Collected data
···
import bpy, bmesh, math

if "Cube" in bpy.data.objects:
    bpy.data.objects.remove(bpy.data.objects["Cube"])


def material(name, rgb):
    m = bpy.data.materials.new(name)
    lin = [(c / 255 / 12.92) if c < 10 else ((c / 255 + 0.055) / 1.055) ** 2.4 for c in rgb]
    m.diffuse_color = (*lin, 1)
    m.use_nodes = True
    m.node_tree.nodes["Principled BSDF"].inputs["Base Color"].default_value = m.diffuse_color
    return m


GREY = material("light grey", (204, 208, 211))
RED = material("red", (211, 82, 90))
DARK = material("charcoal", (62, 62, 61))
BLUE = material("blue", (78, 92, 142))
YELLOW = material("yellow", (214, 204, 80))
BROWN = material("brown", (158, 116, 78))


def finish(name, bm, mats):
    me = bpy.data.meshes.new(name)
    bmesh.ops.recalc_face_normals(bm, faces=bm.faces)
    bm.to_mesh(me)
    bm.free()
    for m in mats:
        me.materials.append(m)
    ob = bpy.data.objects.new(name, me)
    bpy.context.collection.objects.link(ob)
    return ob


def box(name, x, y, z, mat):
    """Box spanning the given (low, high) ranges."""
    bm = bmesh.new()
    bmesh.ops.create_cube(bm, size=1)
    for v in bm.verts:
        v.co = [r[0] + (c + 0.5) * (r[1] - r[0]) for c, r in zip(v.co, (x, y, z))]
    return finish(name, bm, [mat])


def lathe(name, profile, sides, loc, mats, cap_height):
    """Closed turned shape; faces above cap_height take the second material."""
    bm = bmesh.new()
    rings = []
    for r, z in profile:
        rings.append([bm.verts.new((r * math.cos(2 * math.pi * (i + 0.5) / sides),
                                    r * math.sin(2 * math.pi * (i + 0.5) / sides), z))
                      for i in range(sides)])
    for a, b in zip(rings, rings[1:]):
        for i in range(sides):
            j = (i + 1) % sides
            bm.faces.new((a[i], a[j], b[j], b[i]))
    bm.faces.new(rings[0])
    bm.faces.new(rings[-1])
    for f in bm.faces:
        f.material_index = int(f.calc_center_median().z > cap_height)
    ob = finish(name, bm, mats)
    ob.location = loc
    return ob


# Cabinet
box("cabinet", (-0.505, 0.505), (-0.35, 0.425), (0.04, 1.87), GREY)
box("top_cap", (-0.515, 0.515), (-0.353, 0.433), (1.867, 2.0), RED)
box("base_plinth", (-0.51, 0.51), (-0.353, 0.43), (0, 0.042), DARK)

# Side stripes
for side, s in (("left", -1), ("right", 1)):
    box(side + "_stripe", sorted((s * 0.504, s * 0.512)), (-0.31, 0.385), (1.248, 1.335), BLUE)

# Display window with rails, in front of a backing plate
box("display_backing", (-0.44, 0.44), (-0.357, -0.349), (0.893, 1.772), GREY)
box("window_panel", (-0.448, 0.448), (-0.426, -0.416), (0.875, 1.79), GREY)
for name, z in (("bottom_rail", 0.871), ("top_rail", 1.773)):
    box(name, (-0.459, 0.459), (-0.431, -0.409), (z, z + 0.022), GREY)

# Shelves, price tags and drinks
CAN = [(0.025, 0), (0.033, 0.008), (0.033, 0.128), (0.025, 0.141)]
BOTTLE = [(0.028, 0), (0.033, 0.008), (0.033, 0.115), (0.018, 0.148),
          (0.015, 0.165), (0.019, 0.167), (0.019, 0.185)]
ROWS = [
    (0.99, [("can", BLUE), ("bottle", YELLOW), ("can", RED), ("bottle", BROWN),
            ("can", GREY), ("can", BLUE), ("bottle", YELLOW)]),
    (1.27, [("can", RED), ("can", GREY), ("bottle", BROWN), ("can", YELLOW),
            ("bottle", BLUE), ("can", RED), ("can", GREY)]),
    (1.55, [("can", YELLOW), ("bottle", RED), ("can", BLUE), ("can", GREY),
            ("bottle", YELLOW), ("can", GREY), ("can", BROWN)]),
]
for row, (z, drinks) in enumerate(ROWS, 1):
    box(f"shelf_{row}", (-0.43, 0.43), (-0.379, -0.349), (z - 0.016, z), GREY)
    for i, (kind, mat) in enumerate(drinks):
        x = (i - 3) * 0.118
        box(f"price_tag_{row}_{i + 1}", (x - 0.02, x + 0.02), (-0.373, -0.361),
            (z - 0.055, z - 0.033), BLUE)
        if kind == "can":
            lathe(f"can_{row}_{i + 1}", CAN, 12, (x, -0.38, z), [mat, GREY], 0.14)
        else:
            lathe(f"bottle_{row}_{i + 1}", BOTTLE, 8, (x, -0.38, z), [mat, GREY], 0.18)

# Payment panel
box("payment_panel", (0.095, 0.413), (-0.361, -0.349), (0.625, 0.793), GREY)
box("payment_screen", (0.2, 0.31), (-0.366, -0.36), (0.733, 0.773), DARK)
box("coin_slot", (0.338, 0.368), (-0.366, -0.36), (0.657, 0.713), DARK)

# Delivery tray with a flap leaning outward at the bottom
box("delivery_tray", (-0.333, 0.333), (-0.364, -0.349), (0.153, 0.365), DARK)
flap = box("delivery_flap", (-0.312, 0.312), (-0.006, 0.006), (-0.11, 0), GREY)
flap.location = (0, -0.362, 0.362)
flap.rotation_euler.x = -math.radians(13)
···
(WHAT THE EXERCISE ASKS):
Return all data verbatim.

(ANSWER TO THIS EXERCISE):
import bpy, bmesh, math

if "Cube" in bpy.data.objects:
    bpy.data.objects.remove(bpy.data.objects["Cube"])


def material(name, rgb):
    m = bpy.data.materials.new(name)
    lin = [(c / 255 / 12.92) if c < 10 else ((c / 255 + 0.055) / 1.055) ** 2.4 for c in rgb]
    m.diffuse_color = (*lin, 1)
    m.use_nodes = True
    m.node_tree.nodes["Principled BSDF"].inputs["Base Color"].default_value = m.diffuse_color
    return m


GREY = material("light grey", (204, 208, 211))
RED = material("red", (211, 82, 90))
DARK = material("charcoal", (62, 62, 61))
BLUE = material("blue", (78, 92, 142))
YELLOW = material("yellow", (214, 204, 80))
BROWN = material("brown", (158, 116, 78))


def finish(name, bm, mats):
    me = bpy.data.meshes.new(name)
    bmesh.ops.recalc_face_normals(bm, faces=bm.faces)
    bm.to_mesh(me)
    bm.free()
    for m in mats:
        me.materials.append(m)
    ob = bpy.data.objects.new(name, me)
    bpy.context.collection.objects.link(ob)
    return ob


def box(name, x, y, z, mat):
    """Box spanning the given (low, high) ranges."""
    bm = bmesh.new()
    bmesh.ops.create_cube(bm, size=1)
    for v in bm.verts:
        v.co = [r[0] + (c + 0.5) * (r[1] - r[0]) for c, r in zip(v.co, (x, y, z))]
    return finish(name, bm, [mat])


def lathe(name, profile, sides, loc, mats, cap_height):
    """Closed turned shape; faces above cap_height take the second material."""
    bm = bmesh.new()
    rings = []
    for r, z in profile:
        rings.append([bm.verts.new((r * math.cos(2 * math.pi * (i + 0.5) / sides),
                                    r * math.sin(2 * math.pi * (i + 0.5) / sides), z))
                      for i in range(sides)])
    for a, b in zip(rings, rings[1:]):
        for i in range(sides):
            j = (i + 1) % sides
            bm.faces.new((a[i], a[j], b[j], b[i]))
    bm.faces.new(rings[0])
    bm.faces.new(rings[-1])
    for f in bm.faces:
        f.material_index = int(f.calc_center_median().z > cap_height)
    ob = finish(name, bm, mats)
    ob.location = loc
    return ob


# Cabinet
box("cabinet", (-0.505, 0.505), (-0.35, 0.425), (0.04, 1.87), GREY)
box("top_cap", (-0.515, 0.515), (-0.353, 0.433), (1.867, 2.0), RED)
box("base_plinth", (-0.51, 0.51), (-0.353, 0.43), (0, 0.042), DARK)

# Side stripes
for side, s in (("left", -1), ("right", 1)):
    box(side + "_stripe", sorted((s * 0.504, s * 0.512)), (-0.31, 0.385), (1.248, 1.335), BLUE)

# Display window with rails, in front of a backing plate
box("display_backing", (-0.44, 0.44), (-0.357, -0.349), (0.893, 1.772), GREY)
box("window_panel", (-0.448, 0.448), (-0.426, -0.416), (0.875, 1.79), GREY)
for name, z in (("bottom_rail", 0.871), ("top_rail", 1.773)):
    box(name, (-0.459, 0.459), (-0.431, -0.409), (z, z + 0.022), GREY)

# Shelves, price tags and drinks
CAN = [(0.025, 0), (0.033, 0.008), (0.033, 0.128), (0.025, 0.141)]
BOTTLE = [(0.028, 0), (0.033, 0.008), (0.033, 0.115), (0.018, 0.148),
          (0.015, 0.165), (0.019, 0.167), (0.019, 0.185)]
ROWS = [
    (0.99, [("can", BLUE), ("bottle", YELLOW), ("can", RED), ("bottle", BROWN),
            ("can", GREY), ("can", BLUE), ("bottle", YELLOW)]),
    (1.27, [("can", RED), ("can", GREY), ("bottle", BROWN), ("can", YELLOW),
            ("bottle", BLUE), ("can", RED), ("can", GREY)]),
    (1.55, [("can", YELLOW), ("bottle", RED), ("can", BLUE), ("can", GREY),
            ("bottle", YELLOW), ("can", GREY), ("can", BROWN)]),
]
for row, (z, drinks) in enumerate(ROWS, 1):
    box(f"shelf_{row}", (-0.43, 0.43), (-0.379, -0.349), (z - 0.016, z), GREY)
    for i, (kind, mat) in enumerate(drinks):
        x = (i - 3) * 0.118
        box(f"price_tag_{row}_{i + 1}", (x - 0.02, x + 0.02), (-0.373, -0.361),
            (z - 0.055, z - 0.033), BLUE)
        if kind == "can":
            lathe(f"can_{row}_{i + 1}", CAN, 12, (x, -0.38, z), [mat, GREY], 0.14)
        else:
            lathe(f"bottle_{row}_{i + 1}", BOTTLE, 8, (x, -0.38, z), [mat, GREY], 0.18)

# Payment panel
box("payment_panel", (0.095, 0.413), (-0.361, -0.349), (0.625, 0.793), GREY)
box("payment_screen", (0.2, 0.31), (-0.366, -0.36), (0.733, 0.773), DARK)
box("coin_slot", (0.338, 0.368), (-0.366, -0.36), (0.657, 0.713), DARK)

# Delivery tray with a flap leaning outward at the bottom
box("delivery_tray", (-0.333, 0.333), (-0.364, -0.349), (0.153, 0.365), DARK)
flap = box("delivery_flap", (-0.312, 0.312), (-0.006, 0.006), (-0.11, 0), GREY)
flap.location = (0, -0.362, 0.362)
flap.rotation_euler.x = -math.radians(13)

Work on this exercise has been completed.